● TASK REQUIREMENTS
Each line from the one containing "# Control building" to the end of the entries is to be repeated exactly, and no other line.

● RECORDS PROVIDED

------------------------------------------------------------

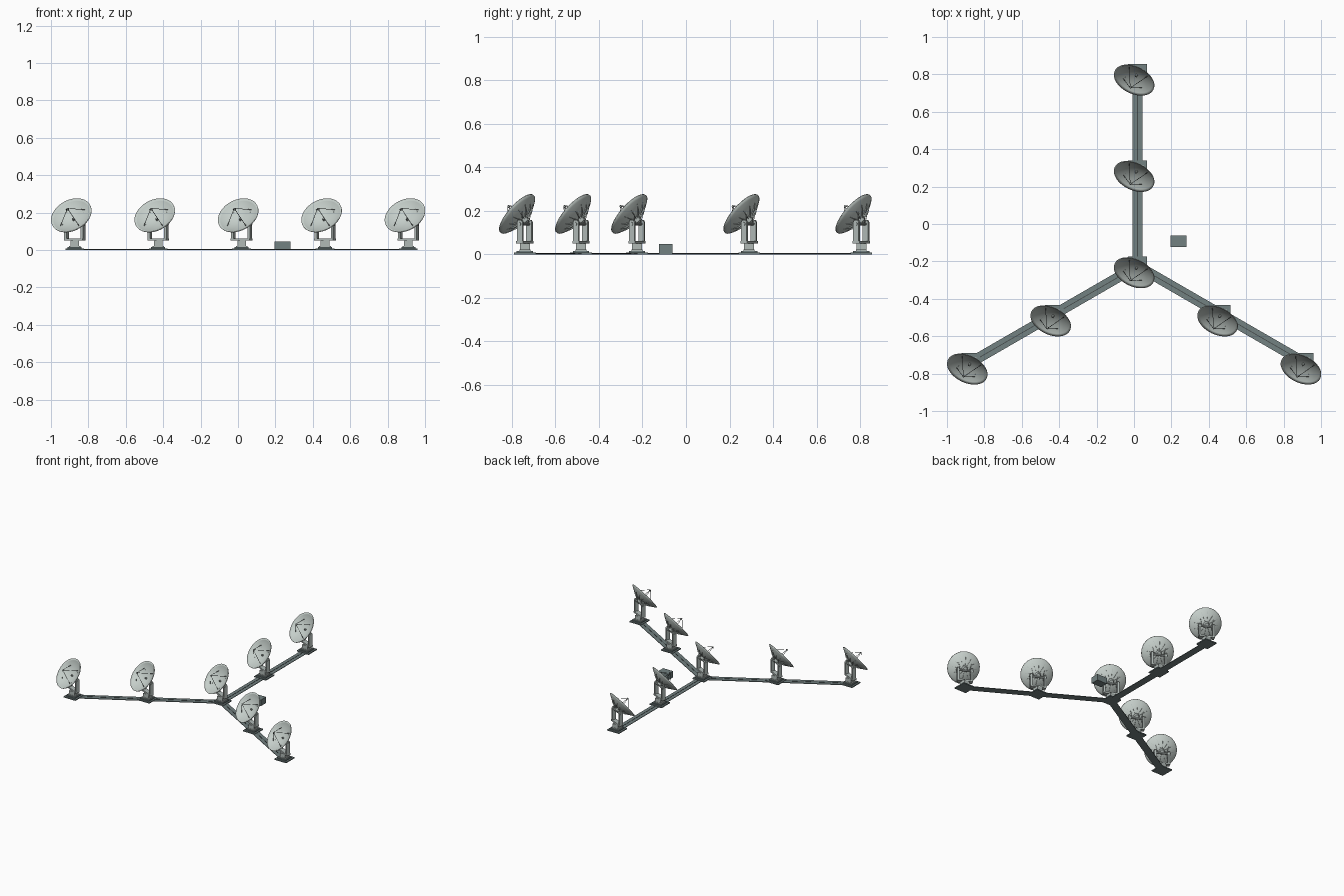
import bpy, bmesh, math
from mathutils import Matrix, Vector

if "Cube" in bpy.data.objects:
    bpy.data.objects.remove(bpy.data.objects["Cube"])


def material(name, rgb):
    m = bpy.data.materials.new(name)
    m.diffuse_color = (*rgb, 1)
    m.use_nodes = True
    m.node_tree.nodes["Principled BSDF"].inputs["Base Color"].default_value = m.diffuse_color
    return m


PALE = material("pale dish grey", (0.56, 0.62, 0.59))
STEEL = material("steel grey", (0.44, 0.49, 0.47))
GREEN = material("track grey green", (0.17, 0.22, 0.22))
DARK = material("dark grey", (0.06, 0.07, 0.07))

T = Matrix.Translation


def box(bm, size, centre, rot=Matrix()):
    bmesh.ops.create_cube(bm, size=1, matrix=T(centre) @ rot @ Matrix.Diagonal((*size, 1)))


def rod(bm, a, b, r, n=6, r2=None):
    a, b = Vector(a), Vector(b)
    d = b - a
    m = T((a + b) / 2) @ d.to_track_quat('Z', 'Y').to_matrix().to_4x4()
    bmesh.ops.create_cone(bm, cap_ends=True, segments=n, radius1=r,
                          radius2=r if r2 is None else r2, depth=d.length, matrix=m)


def mesh(bm, name, mat, smooth=False):
    bmesh.ops.recalc_face_normals(bm, faces=bm.faces)
    me = bpy.data.meshes.new(name)
    bm.to_mesh(me)
    bm.free()
    me.materials.append(mat)
    if smooth:
        for p in me.polygons:
            p.use_smooth = True
    return me


def place(me, name, mat=Matrix()):
    ob = bpy.data.objects.new(name, me)
    ob.matrix_world = mat
    bpy.context.collection.objects.link(ob)
    return ob


# Layout: hub and three arms
HUB = Vector((0.019, -0.225, 0))
ARM = 1.03
DIRS = [Vector((math.cos(math.radians(a)), math.sin(math.radians(a)), 0)) for a in (90, 210, 330)]
YAW = Matrix.Rotation(math.radians(-26), 4, 'Z')
TILT = Matrix.Rotation(math.radians(51.5), 4, 'X')
R, D = 0.115, 0.042


def bowl(r):
    return D * (r * r / (R * R) - 1)


# Ground pad with stepped foot
bm = bmesh.new()
box(bm, (0.10, 0.10, 0.008), (0, 0, 0.004))
box(bm, (0.075, 0.075, 0.008), (0, 0, 0.012))
pad = mesh(bm, "pad", GREEN)

# Pedestal column
bm = bmesh.new()
box(bm, (0.046, 0.046, 0.034), (0, 0, 0.033))
box(bm, (0.062, 0.05, 0.006), (0, 0, 0.019))
pedestal = mesh(bm, "pedestal", STEEL)

# Yoke: platform plus two uprights with clipped tops
bm = bmesh.new()
box(bm, (0.112, 0.034, 0.012), (0, 0, 0.056))
outline = [(-0.014, 0.05), (0.014, 0.05), (0.014, 0.148), (0.008, 0.158), (-0.008, 0.158), (-0.014, 0.148)]
for s in (-1, 1):
    face = bm.faces.new([bm.verts.new((s * 0.042, y, z)) for y, z in outline])
    ext = bmesh.ops.extrude_face_region(bm, geom=[face])
    bmesh.ops.translate(bm, vec=(s * 0.014, 0, 0),
                        verts=[v for v in ext['geom'] if isinstance(v, bmesh.types.BMVert)])
    rod(bm, (s * 0.056, 0, 0.14), (s * 0.06, 0, 0.14), 0.008, 10)
rod(bm, (-0.05, 0, 0.14), (0.05, 0, 0.14), 0.007, 10)
yoke = mesh(bm, "yoke", STEEL)

# Dish: thin revolved bowl, front and back skins
bm = bmesh.new()
radii = [0.012, 0.035, 0.06, 0.085, 0.103, R]
prof = [(r, bowl(r)) for r in radii] + [(r, bowl(r) - 0.004) for r in reversed(radii)]
N = 32
rings = [[bm.verts.new((r * math.cos(2 * math.pi * i / N), r * math.sin(2 * math.pi * i / N), z))
          for i in range(N)] for r, z in prof]
for a, b in zip(rings, rings[1:]):
    for i in range(N):
        j = (i + 1) % N
        bm.faces.new((a[i], a[j], b[j], b[i]))
bm.faces.new(rings[0])
bm.faces.new(rings[-1])
dish = mesh(bm, "dish", PALE, True)

# Back ribs, mounting hub and brace struts
bm = bmesh.new()
for k in range(12):
    rot = Matrix.Rotation(2 * math.pi * k / 12, 4, 'Z')
    pts = [(0.014, bowl(0.014) - 0.003), (0.06, bowl(0.06) - 0.003), (0.113, -0.004),
           (0.06, bowl(0.06) - 0.010), (0.014, bowl(0.014) - 0.012)]
    f = bm.faces.new([bm.verts.new(rot @ Vector((r, -0.0008, z))) for r, z in pts])
    ext = bmesh.ops.extrude_face_region(bm, geom=[f])
    bmesh.ops.translate(bm, vec=rot @ Vector((0, 0.0016, 0)),
                        verts=[v for v in ext['geom'] if isinstance(v, bmesh.types.BMVert)])
rod(bm, (0, 0, -D - 0.022), (0, 0, -D - 0.003), 0.014, 12, 0.022)
for sx in (-1, 1):
    rod(bm, (sx * 0.035, 0, -D - 0.016), (sx * 0.05, 0.045, bowl(0.067)), 0.002)
    rod(bm, (sx * 0.035, 0, -D - 0.016), (sx * 0.05, -0.045, bowl(0.067)), 0.002)
ribs = mesh(bm, "ribs", STEEL)

# Feed struts and receiver at the focus
bm = bmesh.new()
for k in range(4):
    a = math.radians(45 + 90 * k)
    rod(bm, (0.078 * math.cos(a), 0.078 * math.sin(a), bowl(0.078)),
        (0.004 * math.cos(a), 0.004 * math.sin(a), 0.054), 0.0014, 5)
struts = mesh(bm, "struts", DARK)
bm = bmesh.new()
rod(bm, (0, 0, 0.049), (0, 0, 0.058), 0.007, 10, 0.004)
rod(bm, (0, 0, -D - 0.001), (0, 0, -D + 0.014), 0.007, 10, 0.005)
receiver = mesh(bm, "receiver", STEEL)

# Place the seven antennas
spots = [HUB] + [HUB + d * ARM * f for d in DIRS for f in (0.5, 1)]
for i, p in enumerate(spots):
    base = T(p)
    head = base @ T((-0.019, -0.037, 0.187)) @ YAW @ TILT
    place(pad, f"ground_pad_{i}", base)
    place(pedestal, f"pedestal_{i}", base)
    place(yoke, f"yoke_{i}", base @ YAW)
    place(dish, f"dish_{i}", head)
    place(ribs, f"dish_ribs_{i}", head)
    place(struts, f"feed_struts_{i}", head)
    place(receiver, f"receiver_{i}", head)

# Track bed and thin rail strip along each arm
for i, d in enumerate(DIRS):
    rot = Matrix.Rotation(math.atan2(d.y, d.x), 4, 'Z')
    bm = bmesh.new()
    box(bm, (ARM, 0.055, 0.004), HUB + d * ARM / 2 + Vector((0, 0, 0.002)), rot)
    place(mesh(bm, "track", GREEN), f"track_bed_{i}")
    bm = bmesh.new()
    box(bm, (ARM, 0.004, 0.002), HUB + d * ARM / 2 + Vector((0, 0, 0.0045)), rot)
    place(mesh(bm, "rail", DARK), f"track_rail_{i}")

# Control building
bm = bmesh.new()
box(bm, (0.085, 0.062, 0.047), (0.237, -0.092, 0.0235))
place(mesh(bm, "building", GREEN), "control_building")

------------------------------------------------------------

● SOLVED EXERCISE
# Control building
bm = bmesh.new()
box(bm, (0.085, 0.062, 0.047), (0.237, -0.092, 0.0235))
place(mesh(bm, "building", GREEN), "control_building")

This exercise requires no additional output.